Saved entries:
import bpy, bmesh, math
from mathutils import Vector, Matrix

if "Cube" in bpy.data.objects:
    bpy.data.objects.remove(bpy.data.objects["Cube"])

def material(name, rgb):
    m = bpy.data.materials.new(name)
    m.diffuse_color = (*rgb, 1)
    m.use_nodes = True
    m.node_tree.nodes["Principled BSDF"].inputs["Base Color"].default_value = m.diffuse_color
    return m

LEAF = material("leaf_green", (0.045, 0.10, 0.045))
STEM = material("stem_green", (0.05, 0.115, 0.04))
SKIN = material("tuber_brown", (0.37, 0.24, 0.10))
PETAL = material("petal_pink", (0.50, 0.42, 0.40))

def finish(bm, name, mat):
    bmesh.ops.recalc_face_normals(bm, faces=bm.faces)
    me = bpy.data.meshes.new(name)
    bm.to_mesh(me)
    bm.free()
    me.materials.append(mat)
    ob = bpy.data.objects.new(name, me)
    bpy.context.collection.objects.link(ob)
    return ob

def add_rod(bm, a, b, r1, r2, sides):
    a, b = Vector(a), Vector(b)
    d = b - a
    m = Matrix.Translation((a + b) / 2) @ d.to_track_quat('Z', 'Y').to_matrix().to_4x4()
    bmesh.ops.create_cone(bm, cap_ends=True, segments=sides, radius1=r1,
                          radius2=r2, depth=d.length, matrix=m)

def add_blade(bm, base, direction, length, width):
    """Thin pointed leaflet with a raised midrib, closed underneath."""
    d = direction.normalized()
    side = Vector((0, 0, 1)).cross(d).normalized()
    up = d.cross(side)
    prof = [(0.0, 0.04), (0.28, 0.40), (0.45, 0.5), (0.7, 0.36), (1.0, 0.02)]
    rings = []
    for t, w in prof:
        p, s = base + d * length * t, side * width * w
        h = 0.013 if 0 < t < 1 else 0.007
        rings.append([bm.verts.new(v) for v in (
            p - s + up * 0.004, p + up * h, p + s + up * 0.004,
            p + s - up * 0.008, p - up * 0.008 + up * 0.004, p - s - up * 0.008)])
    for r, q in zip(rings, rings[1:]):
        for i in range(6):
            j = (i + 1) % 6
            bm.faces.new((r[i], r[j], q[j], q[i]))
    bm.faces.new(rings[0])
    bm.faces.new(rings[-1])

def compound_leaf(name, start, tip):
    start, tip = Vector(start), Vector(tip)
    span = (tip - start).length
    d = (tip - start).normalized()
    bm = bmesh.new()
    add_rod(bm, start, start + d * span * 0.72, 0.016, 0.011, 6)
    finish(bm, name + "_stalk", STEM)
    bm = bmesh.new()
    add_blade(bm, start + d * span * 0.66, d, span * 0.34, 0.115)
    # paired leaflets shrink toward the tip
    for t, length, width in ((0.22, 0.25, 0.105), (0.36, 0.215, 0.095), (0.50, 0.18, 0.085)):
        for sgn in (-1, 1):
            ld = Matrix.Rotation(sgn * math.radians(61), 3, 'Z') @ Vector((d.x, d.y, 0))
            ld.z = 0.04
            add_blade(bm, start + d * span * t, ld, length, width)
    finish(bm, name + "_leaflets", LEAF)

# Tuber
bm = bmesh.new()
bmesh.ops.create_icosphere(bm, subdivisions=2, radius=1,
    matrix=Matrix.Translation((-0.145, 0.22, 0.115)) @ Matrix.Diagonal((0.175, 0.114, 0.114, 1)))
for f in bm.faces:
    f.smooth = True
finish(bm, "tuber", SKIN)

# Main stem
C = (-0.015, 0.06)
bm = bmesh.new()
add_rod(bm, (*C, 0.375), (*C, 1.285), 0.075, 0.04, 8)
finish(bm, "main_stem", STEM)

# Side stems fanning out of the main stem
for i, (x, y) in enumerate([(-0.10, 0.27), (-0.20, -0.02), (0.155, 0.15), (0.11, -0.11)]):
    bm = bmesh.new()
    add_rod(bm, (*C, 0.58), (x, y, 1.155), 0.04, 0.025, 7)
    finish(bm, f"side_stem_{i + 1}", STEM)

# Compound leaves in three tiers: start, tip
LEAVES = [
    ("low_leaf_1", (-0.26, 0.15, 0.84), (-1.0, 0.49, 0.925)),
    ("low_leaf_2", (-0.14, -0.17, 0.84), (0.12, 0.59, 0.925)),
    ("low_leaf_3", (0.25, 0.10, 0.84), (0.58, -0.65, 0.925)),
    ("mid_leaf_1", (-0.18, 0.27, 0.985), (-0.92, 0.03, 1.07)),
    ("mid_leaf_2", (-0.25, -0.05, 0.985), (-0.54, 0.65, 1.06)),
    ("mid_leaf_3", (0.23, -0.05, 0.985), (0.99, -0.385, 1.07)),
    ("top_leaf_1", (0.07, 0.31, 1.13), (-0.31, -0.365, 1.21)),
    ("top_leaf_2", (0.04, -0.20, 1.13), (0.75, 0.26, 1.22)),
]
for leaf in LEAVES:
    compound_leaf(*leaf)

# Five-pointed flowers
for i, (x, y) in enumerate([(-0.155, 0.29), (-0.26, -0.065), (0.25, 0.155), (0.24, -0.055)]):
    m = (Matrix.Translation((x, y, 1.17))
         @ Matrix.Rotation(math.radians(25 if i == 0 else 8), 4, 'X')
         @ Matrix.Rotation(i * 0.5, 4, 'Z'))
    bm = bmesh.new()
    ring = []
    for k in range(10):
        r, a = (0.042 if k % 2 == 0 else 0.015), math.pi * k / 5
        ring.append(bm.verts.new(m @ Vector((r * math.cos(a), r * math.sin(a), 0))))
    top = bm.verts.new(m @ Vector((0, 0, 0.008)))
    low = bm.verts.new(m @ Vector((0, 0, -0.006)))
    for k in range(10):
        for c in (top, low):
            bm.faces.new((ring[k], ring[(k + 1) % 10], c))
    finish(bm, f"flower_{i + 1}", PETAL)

• Exercise description: Each record must be returned exactly as it is written.

• Result:
import bpy, bmesh, math
from mathutils import Vector, Matrix

if "Cube" in bpy.data.objects:
    bpy.data.objects.remove(bpy.data.objects["Cube"])

def material(name, rgb):
    m = bpy.data.materials.new(name)
    m.diffuse_color = (*rgb, 1)
    m.use_nodes = True
    m.node_tree.nodes["Principled BSDF"].inputs["Base Color"].default_value = m.diffuse_color
    return m

LEAF = material("leaf_green", (0.045, 0.10, 0.045))
STEM = material("stem_green", (0.05, 0.115, 0.04))
SKIN = material("tuber_brown", (0.37, 0.24, 0.10))
PETAL = material("petal_pink", (0.50, 0.42, 0.40))

def finish(bm, name, mat):
    bmesh.ops.recalc_face_normals(bm, faces=bm.faces)
    me = bpy.data.meshes.new(name)
    bm.to_mesh(me)
    bm.free()
    me.materials.append(mat)
    ob = bpy.data.objects.new(name, me)
    bpy.context.collection.objects.link(ob)
    return ob

def add_rod(bm, a, b, r1, r2, sides):
    a, b = Vector(a), Vector(b)
    d = b - a
    m = Matrix.Translation((a + b) / 2) @ d.to_track_quat('Z', 'Y').to_matrix().to_4x4()
    bmesh.ops.create_cone(bm, cap_ends=True, segments=sides, radius1=r1,
                          radius2=r2, depth=d.length, matrix=m)

def add_blade(bm, base, direction, length, width):
    """Thin pointed leaflet with a raised midrib, closed underneath."""
    d = direction.normalized()
    side = Vector((0, 0, 1)).cross(d).normalized()
    up = d.cross(side)
    prof = [(0.0, 0.04), (0.28, 0.40), (0.45, 0.5), (0.7, 0.36), (1.0, 0.02)]
    rings = []
    for t, w in prof:
        p, s = base + d * length * t, side * width * w
        h = 0.013 if 0 < t < 1 else 0.007
        rings.append([bm.verts.new(v) for v in (
            p - s + up * 0.004, p + up * h, p + s + up * 0.004,
            p + s - up * 0.008, p - up * 0.008 + up * 0.004, p - s - up * 0.008)])
    for r, q in zip(rings, rings[1:]):
        for i in range(6):
            j = (i + 1) % 6
            bm.faces.new((r[i], r[j], q[j], q[i]))
    bm.faces.new(rings[0])
    bm.faces.new(rings[-1])

def compound_leaf(name, start, tip):
    start, tip = Vector(start), Vector(tip)
    span = (tip - start).length
    d = (tip - start).normalized()
    bm = bmesh.new()
    add_rod(bm, start, start + d * span * 0.72, 0.016, 0.011, 6)
    finish(bm, name + "_stalk", STEM)
    bm = bmesh.new()
    add_blade(bm, start + d * span * 0.66, d, span * 0.34, 0.115)
    # paired leaflets shrink toward the tip
    for t, length, width in ((0.22, 0.25, 0.105), (0.36, 0.215, 0.095), (0.50, 0.18, 0.085)):
        for sgn in (-1, 1):
            ld = Matrix.Rotation(sgn * math.radians(61), 3, 'Z') @ Vector((d.x, d.y, 0))
            ld.z = 0.04
            add_blade(bm, start + d * span * t, ld, length, width)
    finish(bm, name + "_leaflets", LEAF)

# Tuber
bm = bmesh.new()
bmesh.ops.create_icosphere(bm, subdivisions=2, radius=1,
    matrix=Matrix.Translation((-0.145, 0.22, 0.115)) @ Matrix.Diagonal((0.175, 0.114, 0.114, 1)))
for f in bm.faces:
    f.smooth = True
finish(bm, "tuber", SKIN)

# Main stem
C = (-0.015, 0.06)
bm = bmesh.new()
add_rod(bm, (*C, 0.375), (*C, 1.285), 0.075, 0.04, 8)
finish(bm, "main_stem", STEM)

# Side stems fanning out of the main stem
for i, (x, y) in enumerate([(-0.10, 0.27), (-0.20, -0.02), (0.155, 0.15), (0.11, -0.11)]):
    bm = bmesh.new()
    add_rod(bm, (*C, 0.58), (x, y, 1.155), 0.04, 0.025, 7)
    finish(bm, f"side_stem_{i + 1}", STEM)

# Compound leaves in three tiers: start, tip
LEAVES = [
    ("low_leaf_1", (-0.26, 0.15, 0.84), (-1.0, 0.49, 0.925)),
    ("low_leaf_2", (-0.14, -0.17, 0.84), (0.12, 0.59, 0.925)),
    ("low_leaf_3", (0.25, 0.10, 0.84), (0.58, -0.65, 0.925)),
    ("mid_leaf_1", (-0.18, 0.27, 0.985), (-0.92, 0.03, 1.07)),
    ("mid_leaf_2", (-0.25, -0.05, 0.985), (-0.54, 0.65, 1.06)),
    ("mid_leaf_3", (0.23, -0.05, 0.985), (0.99, -0.385, 1.07)),
    ("top_leaf_1", (0.07, 0.31, 1.13), (-0.31, -0.365, 1.21)),
    ("top_leaf_2", (0.04, -0.20, 1.13), (0.75, 0.26, 1.22)),
]
for leaf in LEAVES:
    compound_leaf(*leaf)

# Five-pointed flowers
for i, (x, y) in enumerate([(-0.155, 0.29), (-0.26, -0.065), (0.25, 0.155), (0.24, -0.055)]):
    m = (Matrix.Translation((x, y, 1.17))
         @ Matrix.Rotation(math.radians(25 if i == 0 else 8), 4, 'X')
         @ Matrix.Rotation(i * 0.5, 4, 'Z'))
    bm = bmesh.new()
    ring = []
    for k in range(10):
        r, a = (0.042 if k % 2 == 0 else 0.015), math.pi * k / 5
        ring.append(bm.verts.new(m @ Vector((r * math.cos(a), r * math.sin(a), 0))))
    top = bm.verts.new(m @ Vector((0, 0, 0.008)))
    low = bm.verts.new(m @ Vector((0, 0, -0.006)))
    for k in range(10):
        for c in (top, low):
            bm.faces.new((ring[k], ring[(k + 1) % 10], c))
    finish(bm, f"flower_{i + 1}", PETAL)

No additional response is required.